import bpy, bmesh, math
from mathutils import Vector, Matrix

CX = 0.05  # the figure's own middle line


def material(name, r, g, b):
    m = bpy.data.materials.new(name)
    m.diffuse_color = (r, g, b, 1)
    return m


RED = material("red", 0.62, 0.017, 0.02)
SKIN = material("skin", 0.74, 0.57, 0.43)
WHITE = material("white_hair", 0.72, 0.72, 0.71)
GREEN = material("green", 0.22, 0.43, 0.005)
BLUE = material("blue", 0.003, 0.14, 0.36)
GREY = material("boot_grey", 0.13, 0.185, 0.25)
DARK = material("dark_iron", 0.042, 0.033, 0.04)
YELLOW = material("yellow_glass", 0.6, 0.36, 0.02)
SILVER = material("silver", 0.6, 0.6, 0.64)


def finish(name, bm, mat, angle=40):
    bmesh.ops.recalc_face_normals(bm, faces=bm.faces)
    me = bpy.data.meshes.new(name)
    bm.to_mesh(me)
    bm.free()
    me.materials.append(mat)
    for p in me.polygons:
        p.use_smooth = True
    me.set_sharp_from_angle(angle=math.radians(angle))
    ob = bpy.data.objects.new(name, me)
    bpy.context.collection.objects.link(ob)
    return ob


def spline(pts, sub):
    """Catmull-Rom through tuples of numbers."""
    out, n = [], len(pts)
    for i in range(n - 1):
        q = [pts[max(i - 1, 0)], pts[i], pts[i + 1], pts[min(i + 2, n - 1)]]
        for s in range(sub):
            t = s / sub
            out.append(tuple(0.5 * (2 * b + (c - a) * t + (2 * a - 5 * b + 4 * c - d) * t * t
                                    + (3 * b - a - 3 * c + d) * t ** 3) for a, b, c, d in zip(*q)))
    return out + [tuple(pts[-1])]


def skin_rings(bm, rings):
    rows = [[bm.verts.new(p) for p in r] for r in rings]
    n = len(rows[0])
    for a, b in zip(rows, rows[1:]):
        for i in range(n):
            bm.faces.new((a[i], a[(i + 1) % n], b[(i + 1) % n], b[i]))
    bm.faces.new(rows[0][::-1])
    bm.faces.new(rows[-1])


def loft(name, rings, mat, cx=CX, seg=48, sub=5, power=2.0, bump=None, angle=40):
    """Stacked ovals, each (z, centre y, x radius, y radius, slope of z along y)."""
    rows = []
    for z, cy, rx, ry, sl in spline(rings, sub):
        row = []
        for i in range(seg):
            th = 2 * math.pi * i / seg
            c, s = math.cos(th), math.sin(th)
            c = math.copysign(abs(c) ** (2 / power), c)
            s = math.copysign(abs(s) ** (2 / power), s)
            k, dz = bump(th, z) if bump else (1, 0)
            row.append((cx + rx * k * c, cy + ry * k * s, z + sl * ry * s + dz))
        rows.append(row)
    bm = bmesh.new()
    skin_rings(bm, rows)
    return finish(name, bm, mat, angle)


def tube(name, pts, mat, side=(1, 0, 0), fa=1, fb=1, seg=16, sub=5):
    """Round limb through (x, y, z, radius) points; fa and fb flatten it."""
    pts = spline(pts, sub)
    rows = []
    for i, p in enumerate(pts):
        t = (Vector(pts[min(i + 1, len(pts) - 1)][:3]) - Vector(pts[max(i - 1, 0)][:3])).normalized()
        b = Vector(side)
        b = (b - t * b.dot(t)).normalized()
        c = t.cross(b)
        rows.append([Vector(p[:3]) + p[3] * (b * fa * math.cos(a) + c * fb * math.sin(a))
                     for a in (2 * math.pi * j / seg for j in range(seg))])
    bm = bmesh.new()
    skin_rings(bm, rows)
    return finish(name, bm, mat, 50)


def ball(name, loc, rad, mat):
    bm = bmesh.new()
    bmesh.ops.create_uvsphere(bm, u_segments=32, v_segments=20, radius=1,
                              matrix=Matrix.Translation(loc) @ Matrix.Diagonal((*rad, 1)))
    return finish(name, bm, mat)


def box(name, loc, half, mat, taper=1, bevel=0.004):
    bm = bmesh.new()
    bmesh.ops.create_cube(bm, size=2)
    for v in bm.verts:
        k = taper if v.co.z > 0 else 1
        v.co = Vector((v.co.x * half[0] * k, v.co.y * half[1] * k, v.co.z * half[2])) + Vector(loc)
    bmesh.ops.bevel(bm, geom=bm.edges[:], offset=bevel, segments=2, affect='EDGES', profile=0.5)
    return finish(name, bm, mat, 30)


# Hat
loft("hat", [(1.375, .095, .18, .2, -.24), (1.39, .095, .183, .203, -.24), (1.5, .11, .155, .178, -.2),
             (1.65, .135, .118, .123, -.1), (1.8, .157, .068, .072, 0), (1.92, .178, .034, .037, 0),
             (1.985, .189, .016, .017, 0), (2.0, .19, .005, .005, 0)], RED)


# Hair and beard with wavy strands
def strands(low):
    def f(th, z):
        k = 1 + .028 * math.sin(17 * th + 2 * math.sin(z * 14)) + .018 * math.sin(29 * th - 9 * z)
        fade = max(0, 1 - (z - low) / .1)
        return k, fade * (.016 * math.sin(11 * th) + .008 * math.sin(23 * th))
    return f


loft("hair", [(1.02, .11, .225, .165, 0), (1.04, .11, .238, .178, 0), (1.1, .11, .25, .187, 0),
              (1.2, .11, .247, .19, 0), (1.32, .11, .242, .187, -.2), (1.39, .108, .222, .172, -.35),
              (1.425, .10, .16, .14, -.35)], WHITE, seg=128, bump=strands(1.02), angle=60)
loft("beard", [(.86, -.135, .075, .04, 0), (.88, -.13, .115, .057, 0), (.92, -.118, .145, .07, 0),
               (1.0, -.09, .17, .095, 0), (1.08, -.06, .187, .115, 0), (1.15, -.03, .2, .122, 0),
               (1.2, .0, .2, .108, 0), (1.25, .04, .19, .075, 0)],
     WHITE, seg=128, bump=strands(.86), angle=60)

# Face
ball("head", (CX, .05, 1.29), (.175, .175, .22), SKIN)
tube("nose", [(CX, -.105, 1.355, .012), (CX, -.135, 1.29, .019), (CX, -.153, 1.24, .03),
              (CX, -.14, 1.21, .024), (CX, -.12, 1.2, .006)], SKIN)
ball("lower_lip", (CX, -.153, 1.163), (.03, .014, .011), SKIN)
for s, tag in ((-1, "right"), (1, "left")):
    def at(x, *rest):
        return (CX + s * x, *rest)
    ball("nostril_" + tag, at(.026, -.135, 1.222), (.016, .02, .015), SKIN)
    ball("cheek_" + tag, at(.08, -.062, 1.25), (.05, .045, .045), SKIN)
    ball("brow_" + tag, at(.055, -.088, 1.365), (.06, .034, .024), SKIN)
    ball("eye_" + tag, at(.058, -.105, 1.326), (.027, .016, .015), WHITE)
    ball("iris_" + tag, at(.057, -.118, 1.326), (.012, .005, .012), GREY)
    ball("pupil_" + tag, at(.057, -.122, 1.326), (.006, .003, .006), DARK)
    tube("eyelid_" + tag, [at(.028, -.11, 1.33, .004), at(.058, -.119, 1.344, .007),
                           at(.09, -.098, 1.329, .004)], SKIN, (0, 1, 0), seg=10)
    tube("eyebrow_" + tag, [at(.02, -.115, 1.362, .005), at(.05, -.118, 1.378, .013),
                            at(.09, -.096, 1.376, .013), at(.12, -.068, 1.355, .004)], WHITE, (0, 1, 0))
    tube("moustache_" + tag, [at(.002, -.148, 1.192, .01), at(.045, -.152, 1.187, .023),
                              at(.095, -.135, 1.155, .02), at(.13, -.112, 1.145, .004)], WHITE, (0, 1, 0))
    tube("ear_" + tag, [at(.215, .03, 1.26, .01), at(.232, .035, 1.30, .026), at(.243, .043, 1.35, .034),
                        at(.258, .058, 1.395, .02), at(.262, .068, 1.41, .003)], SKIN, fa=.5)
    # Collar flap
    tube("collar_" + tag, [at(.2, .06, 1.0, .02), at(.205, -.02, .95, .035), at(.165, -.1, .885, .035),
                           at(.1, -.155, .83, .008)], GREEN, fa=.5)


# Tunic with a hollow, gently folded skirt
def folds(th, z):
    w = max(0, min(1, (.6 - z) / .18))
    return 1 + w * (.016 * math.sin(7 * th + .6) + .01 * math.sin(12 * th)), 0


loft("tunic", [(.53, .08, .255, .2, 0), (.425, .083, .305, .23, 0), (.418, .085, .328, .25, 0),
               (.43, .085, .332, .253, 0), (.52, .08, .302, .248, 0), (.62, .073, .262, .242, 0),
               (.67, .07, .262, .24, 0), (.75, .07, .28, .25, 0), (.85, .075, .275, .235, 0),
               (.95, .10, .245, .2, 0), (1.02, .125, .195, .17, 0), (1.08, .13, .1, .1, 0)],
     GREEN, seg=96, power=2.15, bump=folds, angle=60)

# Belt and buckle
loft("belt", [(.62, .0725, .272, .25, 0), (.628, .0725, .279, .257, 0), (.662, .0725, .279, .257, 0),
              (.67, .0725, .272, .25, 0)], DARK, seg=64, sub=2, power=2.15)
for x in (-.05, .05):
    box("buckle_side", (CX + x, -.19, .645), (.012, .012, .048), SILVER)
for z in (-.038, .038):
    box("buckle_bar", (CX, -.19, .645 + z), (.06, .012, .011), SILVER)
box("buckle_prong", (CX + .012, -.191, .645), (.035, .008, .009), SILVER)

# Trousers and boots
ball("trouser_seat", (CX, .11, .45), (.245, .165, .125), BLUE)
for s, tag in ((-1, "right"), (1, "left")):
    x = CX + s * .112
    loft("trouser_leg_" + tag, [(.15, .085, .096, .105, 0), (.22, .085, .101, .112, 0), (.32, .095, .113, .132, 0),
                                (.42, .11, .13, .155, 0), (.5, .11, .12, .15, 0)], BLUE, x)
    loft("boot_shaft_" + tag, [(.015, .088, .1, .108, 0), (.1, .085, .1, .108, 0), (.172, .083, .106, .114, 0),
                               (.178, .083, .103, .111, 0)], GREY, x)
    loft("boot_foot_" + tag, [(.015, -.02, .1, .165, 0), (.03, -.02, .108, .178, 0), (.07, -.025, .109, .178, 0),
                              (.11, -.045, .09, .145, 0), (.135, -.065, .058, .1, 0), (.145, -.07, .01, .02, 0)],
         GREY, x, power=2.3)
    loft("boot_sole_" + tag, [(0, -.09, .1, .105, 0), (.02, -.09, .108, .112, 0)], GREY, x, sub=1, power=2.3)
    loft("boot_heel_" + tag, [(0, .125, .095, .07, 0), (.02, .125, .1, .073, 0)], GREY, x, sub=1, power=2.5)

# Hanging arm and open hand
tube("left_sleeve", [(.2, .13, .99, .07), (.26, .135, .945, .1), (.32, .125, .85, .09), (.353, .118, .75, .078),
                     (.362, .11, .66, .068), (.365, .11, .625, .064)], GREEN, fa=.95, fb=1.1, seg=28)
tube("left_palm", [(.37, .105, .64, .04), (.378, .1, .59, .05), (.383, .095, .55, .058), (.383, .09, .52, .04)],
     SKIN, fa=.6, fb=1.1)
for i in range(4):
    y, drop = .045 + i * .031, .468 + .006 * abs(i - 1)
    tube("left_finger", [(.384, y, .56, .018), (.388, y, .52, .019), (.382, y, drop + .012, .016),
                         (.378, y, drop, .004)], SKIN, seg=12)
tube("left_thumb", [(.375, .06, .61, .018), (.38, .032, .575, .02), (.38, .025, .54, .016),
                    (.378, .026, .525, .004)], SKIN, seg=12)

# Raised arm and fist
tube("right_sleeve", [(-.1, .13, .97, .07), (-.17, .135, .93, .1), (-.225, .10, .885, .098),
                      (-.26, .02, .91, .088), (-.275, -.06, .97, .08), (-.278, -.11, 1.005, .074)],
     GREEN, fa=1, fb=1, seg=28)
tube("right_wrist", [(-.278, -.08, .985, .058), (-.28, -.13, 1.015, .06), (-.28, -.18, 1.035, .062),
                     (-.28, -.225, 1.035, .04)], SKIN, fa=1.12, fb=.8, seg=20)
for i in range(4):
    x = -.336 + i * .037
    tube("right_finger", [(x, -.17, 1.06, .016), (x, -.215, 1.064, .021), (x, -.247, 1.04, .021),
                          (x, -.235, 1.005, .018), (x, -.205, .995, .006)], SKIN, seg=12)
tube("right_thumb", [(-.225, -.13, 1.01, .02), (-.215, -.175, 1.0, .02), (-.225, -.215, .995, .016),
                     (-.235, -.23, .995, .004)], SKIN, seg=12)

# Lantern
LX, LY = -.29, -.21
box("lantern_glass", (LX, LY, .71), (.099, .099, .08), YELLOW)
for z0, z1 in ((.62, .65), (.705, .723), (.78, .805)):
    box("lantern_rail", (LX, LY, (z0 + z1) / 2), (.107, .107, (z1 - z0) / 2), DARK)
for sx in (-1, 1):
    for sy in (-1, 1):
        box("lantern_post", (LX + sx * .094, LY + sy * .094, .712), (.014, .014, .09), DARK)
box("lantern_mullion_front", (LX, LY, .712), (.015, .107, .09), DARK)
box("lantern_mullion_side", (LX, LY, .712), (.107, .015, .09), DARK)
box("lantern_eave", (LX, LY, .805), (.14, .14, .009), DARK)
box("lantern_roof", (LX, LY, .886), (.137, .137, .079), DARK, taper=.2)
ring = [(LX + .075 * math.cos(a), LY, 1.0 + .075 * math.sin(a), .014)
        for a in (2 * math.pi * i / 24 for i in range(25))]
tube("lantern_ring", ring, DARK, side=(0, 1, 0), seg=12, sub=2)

**Your objective:**
Only the lines containing "angle" are needed; copy each of them from the data.

**Solution to the problem:**
def finish(name, bm, mat, angle=40):
    me.set_sharp_from_angle(angle=math.radians(angle))
def loft(name, rings, mat, cx=CX, seg=48, sub=5, power=2.0, bump=None, angle=40):
    return finish(name, bm, mat, angle)
              (1.425, .10, .16, .14, -.35)], WHITE, seg=128, bump=strands(1.02), angle=60)
     WHITE, seg=128, bump=strands(.86), angle=60)
     GREEN, seg=96, power=2.15, bump=folds, angle=60)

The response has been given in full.